I recently attempted to climb three mountains on three continents in three months to raise awareness and money for obstetric fistula patients in Ethiopia.

This is what I learned on the mountains:

Lesson 1: The woman I was roped to got an anxiety attack just as we were about to traverse a ledge, right before the summit of Gran Paradiso. Gran Paradiso is the highest peak fully within Italy (Mont Blanc is shared with Switzerland and France and 300 m higher).

I have an intense fear of heights and estimated the drop to be 200 to 300 meters, but I have since learned that it is much higher than that. She was unable to carry on as she was shaking and crying, repeating over and over to herself: “I can’t do this, I can’t do this, I can’t do this”, just before I was about to rope myself into the bolted section and dangle over the edge. Her reaction forced me to focus on her, and not on my own intense stress reaction to what I thought was my impending death. Helping her across the ledge, she made it to the top, as did I. Truth be told, if she hadn’t freaked out, then I most likely would have been the one freaking out. Focusing on getting her across helped me get across.

Lesson: when things are tough, force yourself to help others less fortunate than you, and you will regain what you thought you had lost.

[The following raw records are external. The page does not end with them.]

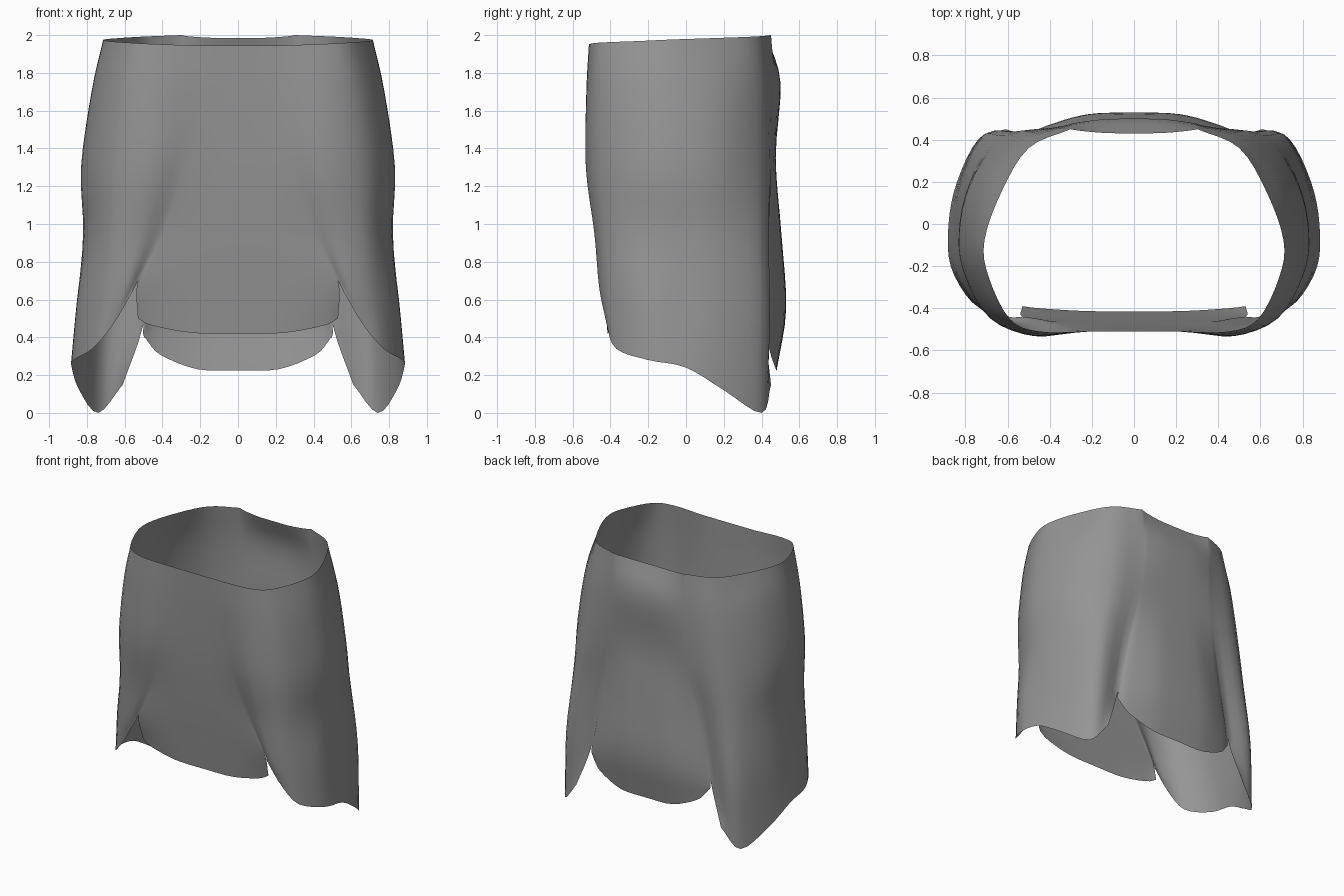
import bpy
import bmesh
from mathutils import Vector

cube = bpy.data.objects.get("Cube")
if cube:
    bpy.data.objects.remove(cube, do_unlink=True)

STEPS = 4      # subdivisions between neighbouring guide points


def spline(points, steps=STEPS):
    """Smooth curve passing through all the guide points."""
    pts = [2 * points[0] - points[1], *points, 2 * points[-1] - points[-2]]
    out = []
    for a, b, c, d in zip(pts, pts[1:], pts[2:], pts[3:]):
        for k in range(steps):
            t = k / steps
            out.append(b + (c - a) * t / 2
                       + (2 * a - 5 * b + 4 * c - d) * t * t / 2
                       + (3 * b - a - 3 * c + d) * t ** 3 / 2)
    out.append(points[-1].copy())
    return out


def loft(rows):
    """Turn rows of guide points into a fine grid of points."""
    fine_rows = [spline(row) for row in rows]
    columns = [spline(list(column)) for column in zip(*fine_rows)]
    return [list(row) for row in zip(*columns)]


def level(outline, z_front, z_back):
    """Outline from front seam to back seam on a gently sloping level."""
    last = len(outline) - 1
    return [Vector((x, y, z_front + (z_back - z_front) * i / last))
            for i, (x, y) in enumerate(outline)]


# Side panel: outlines from the waist down to the slits, then the pointed hem
side_rows = [
    level([(.22, -.51), (.45, -.51), (.59, -.45), (.69, -.25),
           (.71, -.08), (.63, .15), (.50, .36), (.30, .45)], 1.945, 2),
    level([(.22, -.51), (.46, -.525), (.64, -.45), (.75, -.25),
           (.77, -.05), (.70, .20), (.53, .40), (.31, .47)], 1.7, 1.72),
    level([(.30, -.50), (.48, -.53), (.68, -.45), (.80, -.25),
           (.83, -.05), (.77, .20), (.58, .42), (.34, .46)], 1.3, 1.3),
    level([(.41, -.46), (.53, -.485), (.69, -.43), (.79, -.25),
           (.82, -.05), (.78, .20), (.64, .42), (.41, .43)], .95, .95),
    level([(.53, -.44), (.60, -.46), (.73, -.40), (.84, -.23),
           (.85, -.03), (.82, .20), (.70, .43), (.50, .42)], .7, .47),
]
side_hem = [(.56, -.45, .64), (.66, -.42, .47), (.77, -.37, .34), (.87, -.2, .28),
            (.88, 0, .24), (.84, .2, .12), (.74, .4, 0), (.61, .45, .15)]
side_rows.append([Vector(p) for p in side_hem])
side = loft(side_rows)


def middle_panel(centre, seam, corner):
    """Panel from the centre line to a seam, free of it below the slit."""
    edge = seam[:-1] + [Vector(corner)]
    rows = []
    for (y, z), e in zip(centre, edge):
        row = []
        for f in (0, .45, .85, 1):
            row.append(Vector((e.x * f, y + (e.y - y) * f ** 3, z + (e.z - z) * f ** 4)))
        rows.append(row)
    return loft(rows)


def share_seam(panel, panel_col, side_col):
    """Make the panel follow the side panel exactly down to the slit."""
    for i in range(STEPS * (len(side_rows) - 2) + 1):
        panel[i][panel_col] = side[i][side_col]


# Front panel, with a nearly straight hem
front = middle_panel(
    [(-.51, 1.945), (-.505, 1.7), (-.49, 1.3), (-.465, .95), (-.44, .68), (-.415, .42)],
    [row[0] for row in side_rows], (.53, -.39, .5))
share_seam(front, -1, 0)

# Back panel, with a rounded hem
back = middle_panel(
    [(.43, 1.985), (.5, 1.75), (.475, 1.35), (.505, .95), (.53, .55), (.48, .225)],
    [row[-1] for row in side_rows], (.48, .43, .38))
share_seam(back, -1, -1)
back = [row[::-1] for row in back]

# Weld the three panels into one half of the garment
bm = bmesh.new()
for panel in (front, side, back):
    grid = [[bm.verts.new(p) for p in row] for row in panel]
    for upper, lower in zip(grid, grid[1:]):
        for j in range(len(upper) - 1):
            bm.faces.new((upper[j], lower[j], lower[j + 1], upper[j + 1]))
bmesh.ops.remove_doubles(bm, verts=bm.verts, dist=.0005)
for face in bm.faces:
    face.smooth = True
mesh = bpy.data.meshes.new("draped_skirt")
bm.to_mesh(mesh)
bm.free()

skirt = bpy.data.objects.new("draped_skirt", mesh)
bpy.context.collection.objects.link(skirt)
mirror = skirt.modifiers.new("other_half", 'MIRROR')
mirror.merge_threshold = .001

# Plain grey cloth
cloth = bpy.data.materials.new("grey_cloth")
cloth.use_nodes = True
colour = (.3, .3, .3, 1)
cloth.diffuse_color = colour
shader = cloth.node_tree.nodes["Principled BSDF"]
shader.inputs["Base Color"].default_value = colour
mesh.materials.append(cloth)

Lesson 2: On Kilimanjaro, the guides forced us to walk really slowly. “Polé, polé” (slowly, slowly) was the refrain. I took this to the extreme, forcing myself to slow down to a crawl to conserve energy. It felt as if I was going nowhere. Many groups sped past us (except on day 2 when our guide went berserk!), but we caught up with and passed many of them, often arriving in camp first after having set out late. They exhausted themselves and had to stop frequently.

Lesson: fast isn’t always fastest, although we’re taught otherwise these days.